The light of night, captured.
It is a challenge to head out at night when you've been relaxing on the sofa for an hour or two, after work, after dinner, watching a movie, sipping on tea. But night is a favorite time for me to photography.
Shooting August entirely in black and white, I'm very fond of dark, high contrast, dramatic imagery; the night so easily provides. August is the only other month to be shot entirely in Black and White. January too, was all black and white but there were no other guidelines to my month's theme.
The other challenges to night photography are simply technical. Aperture, ISO, and shutter speed are all very important. If one's shutter is too slow, any minor movement of the camera produces motion blur in the image. If the shutter is too fast, the image is too dark.
With apertures, the wider the more light but also the shallower the depth of field resulting in challenging focus scenarios. Stopping down (smaller apertures) increases depth of field but reduces light.
ISO, on the other hand, boosts the light available but invariably adds noise to one's image. Sometimes noise is acceptable giving a gritty, street photography look. Other times, it simply muddies the image.
All of these are a careful balancing act. They are part of a triad of water buckets. As one fills up, the other two empty. Finding the right mix of volumes is important to get just the image one is looking to achieve.
A tripod is always welcome. This will allow for one to decrease shutter speed and use low ISO while also stopping down the aperture. The result can be very clear and sharp black and white images. The caveat, but possibly the goal, is motion blur of moving object. A favorite from this month is from August 1st where I setup my Olympus E-M5 with a 45mm lens on my tripod. Opening my window, a waited for a train to pass buy and captured the movement.
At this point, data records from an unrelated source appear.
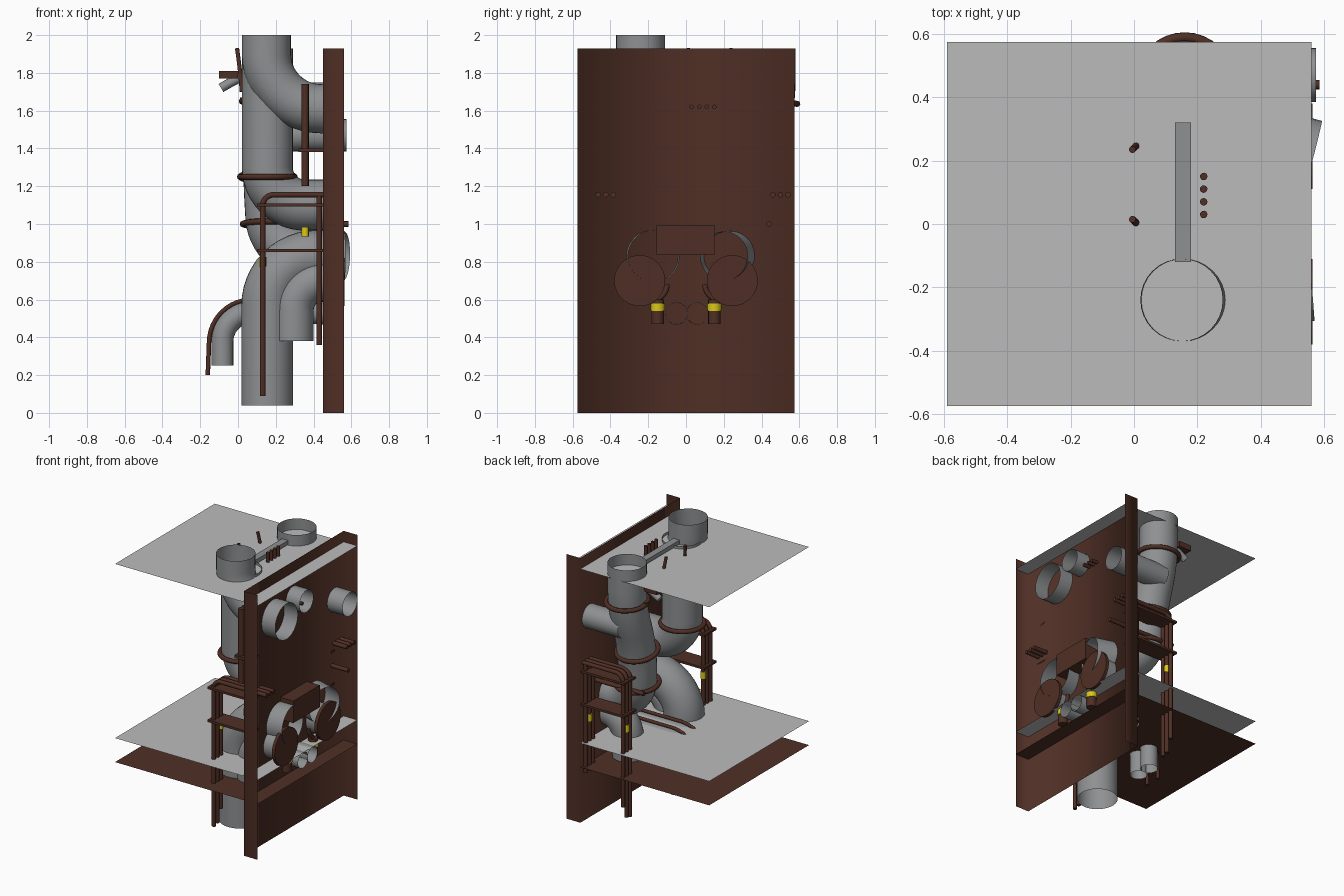
import bpy, bmesh, math
from mathutils import Vector

if "Cube" in bpy.data.objects:
    bpy.data.objects.remove(bpy.data.objects["Cube"])


def mat(name, c):
    m = bpy.data.materials.new(name)
    m.diffuse_color = (*c, 1)
    m.use_nodes = True
    m.node_tree.nodes["Principled BSDF"].inputs["Base Color"].default_value = m.diffuse_color
    return m


PLATE = mat("pale_grey", (0.5, 0.5, 0.5))
GREY = mat("pipe_grey", (0.27, 0.28, 0.285))
BROWN = mat("rust_brown", (0.078, 0.028, 0.018))
YELLOW = mat("valve_yellow", (0.7, 0.58, 0.01))


def add_mesh(name, verts, faces, m, smooth=False):
    me = bpy.data.meshes.new(name)
    me.from_pydata(verts, [], faces)
    me.materials.append(m)
    if smooth:
        me.shade_smooth()
    ob = bpy.data.objects.new(name, me)
    bpy.context.collection.objects.link(ob)
    return ob


def box(name, lo, hi, m):
    v = [(x, y, z) for x in (lo[0], hi[0]) for y in (lo[1], hi[1]) for z in (lo[2], hi[2])]
    f = [(0, 1, 3, 2), (4, 6, 7, 5), (0, 4, 5, 1), (2, 3, 7, 6), (0, 2, 6, 4), (1, 5, 7, 3)]
    return add_mesh(name, v, f, m)


def rounded(pts, bend, n=12):
    """Replace the corners of a path with circular-like bends."""
    p = [Vector(q) for q in pts]
    out = [p[0]]
    for a, b, c in zip(p, p[1:], p[2:]):
        u, v = (a - b), (c - b)
        d = min(bend, u.length * 0.499, v.length * 0.499) if len(p) > 3 else min(bend, u.length, v.length) * 0.999
        s, e = b + u.normalized() * d, b + v.normalized() * d
        w = math.sin(u.angle(v) / 2)
        for i in range(n + 1):
            t = i / n
            k0, k1, k2 = (1 - t) ** 2, 2 * t * (1 - t) * w, t * t
            out.append((s * k0 + b * k1 + e * k2) / (k0 + k1 + k2))
    return out + [p[-1]]


def pipe(name, pts, r, m=GREY, bend=0.05, sides=32, caps=False):
    """Sweep a circle along a path with rounded corners."""
    path = rounded(pts, bend)
    verts, faces, ref = [], [], None
    for i, q in enumerate(path):
        t = (path[min(i + 1, len(path) - 1)] - path[max(i - 1, 0)]).normalized()
        if ref is None:
            ref = t.orthogonal()
        ref = (ref - t * ref.dot(t)).normalized()
        side = t.cross(ref)
        for k in range(sides):
            a = math.tau * k / sides
            verts.append(q + (ref * math.cos(a) + side * math.sin(a)) * r)
    for i in range(len(path) - 1):
        for k in range(sides):
            j = (k + 1) % sides
            faces.append((i * sides + k, i * sides + j, (i + 1) * sides + j, (i + 1) * sides + k))
    ob = add_mesh(name, verts, faces, m, True)
    if caps:
        bm = bmesh.new()
        bm.from_mesh(ob.data)
        edges = [e for e in bm.edges if e.is_boundary]
        for f in bmesh.ops.holes_fill(bm, edges=edges)["faces"]:
            f.smooth = False
        for e in edges:
            e.smooth = False
        bm.to_mesh(ob.data)
        bm.free()
    return ob


def tube(name, pts, r=0.015, m=BROWN, bend=0.06):
    return pipe(name, pts, r, m, bend, 10, True)


def collar(name, c, r, tilt=0.0, minor=0.016):
    bpy.ops.mesh.primitive_torus_add(location=c, major_radius=r, minor_radius=minor,
                                     major_segments=32, minor_segments=8, rotation=(tilt, 0, 0))
    ob = bpy.context.object
    ob.name = name
    ob.data.materials.append(BROWN)
    ob.data.shade_smooth()


# Wall: sheet with two flanges folded outward
W = 0.575
prof = [(0.56, -W), (0.45, -W), (0.45, W), (0.56, W)]
add_mesh("wall_panel", [(x, y, z) for z in (0, 1.93) for x, y in prof],
         [(i, i + 4, i + 5, i + 1) for i in range(3)], BROWN, True)

# Horizontal floor and ceiling sheets
for name, z, m in (("ceiling_sheet", 1.85, PLATE), ("floor_sheet", 0.58, PLATE), ("under_sheet", 0.405, BROWN)):
    add_mesh(name, [(-0.59, -W, z), (0.56, -W, z), (0.56, W, z), (-0.59, W, z)], [(0, 1, 2, 3)], m)
box("ceiling_strip", (0.13, -0.12, 1.855), (0.18, 0.32, 1.885), GREY)

# Large pipes
pipe("upper_elbow_pipe", [(0.15, -0.24, 2), (0.15, -0.24, 1.61), (0.56, -0.24, 1.61)], 0.13, bend=0.29)
pipe("middle_elbow_pipe", [(0.155, -0.18, 1.87), (0.155, -0.18, 1.10), (0.45, -0.18, 1.10)], 0.135, bend=0.2)
pipe("lower_elbow_pipe", [(0.155, -0.2, 0.04), (0.155, -0.2, 0.83), (0.56, -0.17, 0.83)], 0.137, bend=0.26)
pipe("offset_pipe", [(0.16, 0.45, 1.93), (0.16, 0.45, 1.6), (0.155, 0.34, 1.28),
                     (0.18, 0.3, 0.84), (0.56, 0.2, 0.83)], 0.13, bend=0.2)
pipe("branch_pipe", [(0.16, 0.47, 1.47), (0.4, 0.47, 1.47), (0.575, 0.47, 1.47)], 0.085)
pipe("vent_pipe", [(0.2, -0.01, 1.67), (0.4, -0.01, 1.67), (0.56, -0.01, 1.67)], 0.08)
collar("middle_pipe_collar", (0.155, -0.18, 1.25), 0.145)
collar("offset_collar_top", (0.16, 0.45, 1.65), 0.14, -0.1)
collar("offset_collar_middle", (0.155, 0.34, 1.25), 0.14, -0.2)
collar("offset_collar_low", (0.17, 0.315, 1.0), 0.145, -0.1)

# Paired capped elbows and fittings through the wall
for s, side in ((-1, "front"), (1, "back")):
    y = s * 0.245
    pipe(side + "_small_elbow", [(0.295, y, 0.38), (0.295, y, 0.7), (0.56, y, 0.7)], 0.105, bend=0.16)
    pipe(side + "_round_cap", [(0.54, y, 0.7), (0.55, y, 0.7), (0.563, y, 0.7)], 0.135, BROWN, caps=True)
    tube(side + "_drain_fitting", [(0.5, s * 0.15, 0.47), (0.5, s * 0.15, 0.53), (0.5, s * 0.15, 0.6)], 0.034)
    tube(side + "_drain_valve", [(0.5, s * 0.15, 0.54), (0.5, s * 0.15, 0.56), (0.5, s * 0.15, 0.58)], 0.038, YELLOW)
    tube(side + "_drain_link", [(0.5, s * 0.15, 0.6), (0.5, s * 0.1, 0.64), (0.5, s * 0.1, 0.68)], 0.014)
box("wall_box", (0.44, -0.155, 0.835), (0.555, 0.15, 0.995), BROWN)
tube("cross_rod", [(0.03, 0.44, 1), (0.3, 0.44, 1), (0.585, 0.44, 1)])

# Small drain pipes bending down under the floor, with thin rods over them
for i, y in enumerate((-0.05, 0.06)):
    pipe(f"drain_pipe_{i}", [(-0.083, y, 0.25), (-0.083, y, 0.535), (0.56, y, 0.525)], 0.058, bend=0.16, sides=24)
    tube(f"drain_rod_{i}", [(-0.16, y, 0.2), (-0.145, y, 0.6), (0.45, y, 0.6)], 0.012, bend=0.22)

# Conduit bundles on both sides
for side, ys in (("front", (-0.465, -0.425, -0.385)), ("back", (0.46, 0.5, 0.54))):
    for i, (y, low) in enumerate(zip(ys, (0.09, 0.1, 0.19))):
        tube(f"{side}_outer_conduit_{i}", [(0.13, y, low), (0.13, y, 1.155), (0.56, y, 1.155)])
        tube(f"{side}_wall_conduit_{i}", [(0.43, y, 0.36), (0.43, y, 0.8), (0.43, y, 1.15)])
    for z in (0.86, 1.1):
        box(f"{side}_conduit_bracket", (0.1, ys[0] - 0.03, z - 0.008), (0.45, ys[2] + 0.03, z + 0.008), BROWN)
for i, y in enumerate((-0.47, -0.43)):
    tube(f"upper_conduit_{i}", [(0.355, y, 1.2), (0.355, y, 1.5), (0.355, y, 1.74)], 0.02)
box("upper_conduit_bracket", (0.32, -0.5, 1.38), (0.45, -0.4, 1.4), BROWN)
for i, p in enumerate(((0.355, -0.41, 0.96), (0.13, 0.5, 0.75), (0.43, 0.5, 0.75), (0.13, -0.385, 0.8))):
    x, y, z = p
    tube(f"yellow_valve_{i}", [(x, y, z - 0.025), p, (x, y, z + 0.025)], 0.02, YELLOW)

# Conduits and hanger rods through the ceiling
for i in range(4):
    y = 0.03 + i * 0.04
    tube(f"ceiling_conduit_{i}", [(0.22, y, 1.92), (0.22, y, 1.62), (0.5, y, 1.62)], 0.012)
for i, (y, d) in enumerate(((0.0, 0.03), (0.25, -0.03))):
    tube(f"hanger_rod_{i}", [(0.02, y - d / 2, 1.7), (0.01, y, 1.82), (-0.005, y + d / 2, 1.93)], 0.011)
box("clamp_plate", (-0.1, 0.38, 1.77), (0.0, 0.48, 1.81), BROWN)
tube("clamp_nozzle", [(-0.09, 0.43, 1.72), (-0.04, 0.43, 1.75), (0.02, 0.43, 1.78)], 0.025, GREY)
box("clamp_arm", (0.01, 0.41, 1.65), (0.1, 0.45, 1.67), BROWN)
At an f/8, ISO 200, -1 ev stop compensation, and a 1.6 second shutter, a very clear background of Chicago appears while the Brown Line train streaks through the frame.
A few other nights I used a long exposure but it does take a bit more effort. One must almost always use a tripod or other stabilization. However, occasionally, as with Run and Train, these were both handheld. Run, with an eerie, ghostly appeal, and Train, things moved quickly enough it didn't matter. But if you look closely, you can see that the subject blur is achieved but also background.
I did not find this to bean issue but I am one to usually express great concern with how important the background is while other photographers are concerned with blurring the background to the extent it is nearly completely unrecognizable.
Tripods are one of the most valuable pieces of equipment a photographer can have but they are usually big and carrying one around every day for thirty-one days was not something I could pull off. However, the crafty and resourceful photographer finds other ways to stabilize. In Flight Path, I was in a position to just set the camera down on a ledge. And by ledge, I mean, five stories in high with nothing but the air between the camera and certain doom.
Photographers and filmmakers take risks all the time to get their shots. And while I have no real fear of heights, I can safely say I did fear for my camera. I had a death grip on the camera strap that would have squeeze the juice out of an apple. But (!), my camera survived to shoot another day (night)!
I thoroughly enjoyed August for night photography. Perhaps September would have been easier as the days are shorter but I overcame the couch potato in me to head out at night an explore the dark. I'm certain more night photography is in store for the rest of the year as part of other themes but for now, I move onward; a merging of photography with filmmaking with a theme rooted in cinematography.
Up next: September – Cinematic